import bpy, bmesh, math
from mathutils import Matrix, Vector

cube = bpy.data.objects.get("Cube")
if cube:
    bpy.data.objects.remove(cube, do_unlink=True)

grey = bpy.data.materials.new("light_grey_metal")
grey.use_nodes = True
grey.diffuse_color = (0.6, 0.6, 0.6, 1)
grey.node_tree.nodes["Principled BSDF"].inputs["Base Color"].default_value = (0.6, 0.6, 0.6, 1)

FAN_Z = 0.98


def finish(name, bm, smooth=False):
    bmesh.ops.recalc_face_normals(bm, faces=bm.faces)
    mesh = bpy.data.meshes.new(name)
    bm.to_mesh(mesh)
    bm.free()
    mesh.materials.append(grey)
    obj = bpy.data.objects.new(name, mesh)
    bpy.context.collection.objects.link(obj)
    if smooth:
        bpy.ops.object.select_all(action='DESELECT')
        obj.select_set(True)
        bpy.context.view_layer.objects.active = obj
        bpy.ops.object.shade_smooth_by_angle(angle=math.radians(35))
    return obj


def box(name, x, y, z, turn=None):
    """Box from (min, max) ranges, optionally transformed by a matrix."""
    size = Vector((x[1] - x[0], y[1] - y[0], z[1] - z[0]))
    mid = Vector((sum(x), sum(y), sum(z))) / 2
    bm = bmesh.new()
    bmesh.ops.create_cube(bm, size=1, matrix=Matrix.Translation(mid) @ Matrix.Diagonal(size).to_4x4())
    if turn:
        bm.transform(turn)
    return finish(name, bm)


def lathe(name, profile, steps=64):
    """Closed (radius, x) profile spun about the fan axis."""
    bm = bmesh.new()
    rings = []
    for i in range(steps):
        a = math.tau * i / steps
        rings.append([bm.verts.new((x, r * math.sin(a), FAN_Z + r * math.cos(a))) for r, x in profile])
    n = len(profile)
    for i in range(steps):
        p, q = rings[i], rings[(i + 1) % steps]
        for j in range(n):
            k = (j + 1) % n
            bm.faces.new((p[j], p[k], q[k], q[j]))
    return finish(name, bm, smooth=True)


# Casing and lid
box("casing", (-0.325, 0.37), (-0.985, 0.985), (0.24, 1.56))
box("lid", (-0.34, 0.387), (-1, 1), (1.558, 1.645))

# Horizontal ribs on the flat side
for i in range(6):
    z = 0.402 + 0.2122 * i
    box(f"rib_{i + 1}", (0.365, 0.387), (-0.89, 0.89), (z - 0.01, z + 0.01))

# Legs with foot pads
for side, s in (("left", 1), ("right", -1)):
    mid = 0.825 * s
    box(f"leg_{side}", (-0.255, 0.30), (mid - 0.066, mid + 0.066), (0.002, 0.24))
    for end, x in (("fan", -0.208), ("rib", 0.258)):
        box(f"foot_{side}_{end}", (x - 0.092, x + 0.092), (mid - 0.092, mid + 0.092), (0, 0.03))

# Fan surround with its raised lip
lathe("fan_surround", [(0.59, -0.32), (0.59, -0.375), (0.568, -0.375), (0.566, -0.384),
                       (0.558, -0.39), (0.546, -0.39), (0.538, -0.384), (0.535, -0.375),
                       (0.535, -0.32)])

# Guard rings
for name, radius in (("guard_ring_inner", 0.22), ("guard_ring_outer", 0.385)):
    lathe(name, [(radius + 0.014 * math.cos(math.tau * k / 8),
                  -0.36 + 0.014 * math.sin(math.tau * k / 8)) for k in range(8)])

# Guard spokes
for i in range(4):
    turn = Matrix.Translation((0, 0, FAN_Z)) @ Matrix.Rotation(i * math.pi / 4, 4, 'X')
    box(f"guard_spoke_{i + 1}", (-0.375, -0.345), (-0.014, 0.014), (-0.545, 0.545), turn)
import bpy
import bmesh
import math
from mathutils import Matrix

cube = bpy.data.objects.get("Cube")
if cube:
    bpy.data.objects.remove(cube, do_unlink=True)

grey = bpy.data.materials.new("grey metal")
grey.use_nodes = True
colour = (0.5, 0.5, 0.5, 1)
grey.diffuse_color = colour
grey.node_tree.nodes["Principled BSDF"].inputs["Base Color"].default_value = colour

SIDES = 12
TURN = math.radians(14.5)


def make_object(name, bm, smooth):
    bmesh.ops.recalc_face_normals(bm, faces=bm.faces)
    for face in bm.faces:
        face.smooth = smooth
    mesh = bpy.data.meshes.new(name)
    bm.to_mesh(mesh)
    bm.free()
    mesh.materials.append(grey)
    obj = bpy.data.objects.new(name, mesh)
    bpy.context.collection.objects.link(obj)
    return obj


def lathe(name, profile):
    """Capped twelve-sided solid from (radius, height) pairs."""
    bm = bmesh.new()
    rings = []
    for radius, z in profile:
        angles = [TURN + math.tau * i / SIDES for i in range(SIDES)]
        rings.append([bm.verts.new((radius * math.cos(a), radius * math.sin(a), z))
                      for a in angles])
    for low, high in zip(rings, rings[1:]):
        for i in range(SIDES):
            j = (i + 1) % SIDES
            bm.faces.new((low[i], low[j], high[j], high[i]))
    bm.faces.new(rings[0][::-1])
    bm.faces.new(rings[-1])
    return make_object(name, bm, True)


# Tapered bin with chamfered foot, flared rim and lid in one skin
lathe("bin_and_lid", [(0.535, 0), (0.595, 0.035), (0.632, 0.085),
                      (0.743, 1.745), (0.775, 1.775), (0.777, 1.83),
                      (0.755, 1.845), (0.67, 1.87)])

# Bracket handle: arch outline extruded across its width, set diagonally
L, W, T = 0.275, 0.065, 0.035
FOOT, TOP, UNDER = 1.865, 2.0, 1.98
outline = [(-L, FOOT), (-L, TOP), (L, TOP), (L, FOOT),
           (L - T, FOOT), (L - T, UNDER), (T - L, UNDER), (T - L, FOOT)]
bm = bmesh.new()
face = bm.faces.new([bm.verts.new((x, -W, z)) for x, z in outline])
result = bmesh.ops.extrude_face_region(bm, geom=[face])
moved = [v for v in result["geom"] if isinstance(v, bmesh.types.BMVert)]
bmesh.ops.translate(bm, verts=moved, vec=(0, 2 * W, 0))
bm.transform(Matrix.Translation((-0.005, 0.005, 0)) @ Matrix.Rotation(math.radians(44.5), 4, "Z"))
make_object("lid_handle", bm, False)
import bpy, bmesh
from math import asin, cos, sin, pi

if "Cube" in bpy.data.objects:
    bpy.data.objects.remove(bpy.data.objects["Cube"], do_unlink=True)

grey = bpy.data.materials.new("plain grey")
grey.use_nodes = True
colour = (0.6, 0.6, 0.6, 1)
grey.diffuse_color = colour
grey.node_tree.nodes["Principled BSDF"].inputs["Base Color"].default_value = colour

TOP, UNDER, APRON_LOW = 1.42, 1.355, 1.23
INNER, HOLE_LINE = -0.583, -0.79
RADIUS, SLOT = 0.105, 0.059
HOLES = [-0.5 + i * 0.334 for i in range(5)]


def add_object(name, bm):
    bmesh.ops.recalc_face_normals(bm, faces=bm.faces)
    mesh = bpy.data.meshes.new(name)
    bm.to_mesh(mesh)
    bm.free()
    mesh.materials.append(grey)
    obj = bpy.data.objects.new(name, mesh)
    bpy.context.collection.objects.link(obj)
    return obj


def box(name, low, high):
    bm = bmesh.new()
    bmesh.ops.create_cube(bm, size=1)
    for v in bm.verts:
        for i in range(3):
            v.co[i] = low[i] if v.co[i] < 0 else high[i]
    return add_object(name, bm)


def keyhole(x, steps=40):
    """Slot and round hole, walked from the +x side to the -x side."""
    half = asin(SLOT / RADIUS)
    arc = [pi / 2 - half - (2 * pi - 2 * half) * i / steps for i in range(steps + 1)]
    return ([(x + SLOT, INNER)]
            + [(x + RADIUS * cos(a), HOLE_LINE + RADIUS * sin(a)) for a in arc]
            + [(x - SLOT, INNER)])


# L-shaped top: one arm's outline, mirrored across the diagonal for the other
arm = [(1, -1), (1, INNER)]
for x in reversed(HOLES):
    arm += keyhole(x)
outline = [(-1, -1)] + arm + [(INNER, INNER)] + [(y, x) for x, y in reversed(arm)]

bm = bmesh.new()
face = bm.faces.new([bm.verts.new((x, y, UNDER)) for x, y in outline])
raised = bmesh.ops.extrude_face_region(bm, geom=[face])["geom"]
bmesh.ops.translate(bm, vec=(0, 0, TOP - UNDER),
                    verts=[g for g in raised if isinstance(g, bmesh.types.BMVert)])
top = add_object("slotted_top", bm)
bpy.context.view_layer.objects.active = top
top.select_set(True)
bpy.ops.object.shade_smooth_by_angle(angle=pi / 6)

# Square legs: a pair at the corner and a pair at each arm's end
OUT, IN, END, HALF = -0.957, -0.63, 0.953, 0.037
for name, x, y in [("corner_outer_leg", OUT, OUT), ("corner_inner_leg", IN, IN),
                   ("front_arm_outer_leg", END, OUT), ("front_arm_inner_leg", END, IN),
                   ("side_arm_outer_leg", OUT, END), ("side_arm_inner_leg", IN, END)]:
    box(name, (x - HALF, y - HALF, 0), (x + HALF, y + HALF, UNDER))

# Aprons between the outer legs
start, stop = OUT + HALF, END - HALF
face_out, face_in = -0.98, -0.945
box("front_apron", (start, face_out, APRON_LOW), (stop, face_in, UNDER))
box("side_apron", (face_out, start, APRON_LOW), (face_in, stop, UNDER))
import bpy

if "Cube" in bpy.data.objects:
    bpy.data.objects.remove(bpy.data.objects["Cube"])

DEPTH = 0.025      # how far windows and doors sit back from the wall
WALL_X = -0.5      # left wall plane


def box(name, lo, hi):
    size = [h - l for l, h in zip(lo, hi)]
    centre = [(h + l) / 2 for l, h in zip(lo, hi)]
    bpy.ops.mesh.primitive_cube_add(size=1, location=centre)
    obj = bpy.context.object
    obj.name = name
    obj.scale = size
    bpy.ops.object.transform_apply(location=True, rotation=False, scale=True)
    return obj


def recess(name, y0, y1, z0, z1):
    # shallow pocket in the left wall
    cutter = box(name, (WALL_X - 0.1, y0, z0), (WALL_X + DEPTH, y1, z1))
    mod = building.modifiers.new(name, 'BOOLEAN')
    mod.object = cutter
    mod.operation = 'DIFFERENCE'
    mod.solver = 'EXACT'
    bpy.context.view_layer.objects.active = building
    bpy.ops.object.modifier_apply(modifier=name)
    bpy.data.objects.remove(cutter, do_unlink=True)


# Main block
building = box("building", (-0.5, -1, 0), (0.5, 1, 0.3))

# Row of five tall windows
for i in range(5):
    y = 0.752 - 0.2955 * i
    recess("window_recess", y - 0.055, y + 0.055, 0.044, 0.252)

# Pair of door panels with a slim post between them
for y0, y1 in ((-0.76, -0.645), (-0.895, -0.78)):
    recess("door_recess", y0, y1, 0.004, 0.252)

### EXERCISE
Only the lines from the first line of the records through the line containing "grey.diffuse_color = (0.6, 0.6, 0.6, 1)" should be repeated, exactly as they appear.

### TASK OUTPUT
import bpy, bmesh, math
from mathutils import Matrix, Vector

cube = bpy.data.objects.get("Cube")
if cube:
    bpy.data.objects.remove(cube, do_unlink=True)

grey = bpy.data.materials.new("light_grey_metal")
grey.use_nodes = True
grey.diffuse_color = (0.6, 0.6, 0.6, 1)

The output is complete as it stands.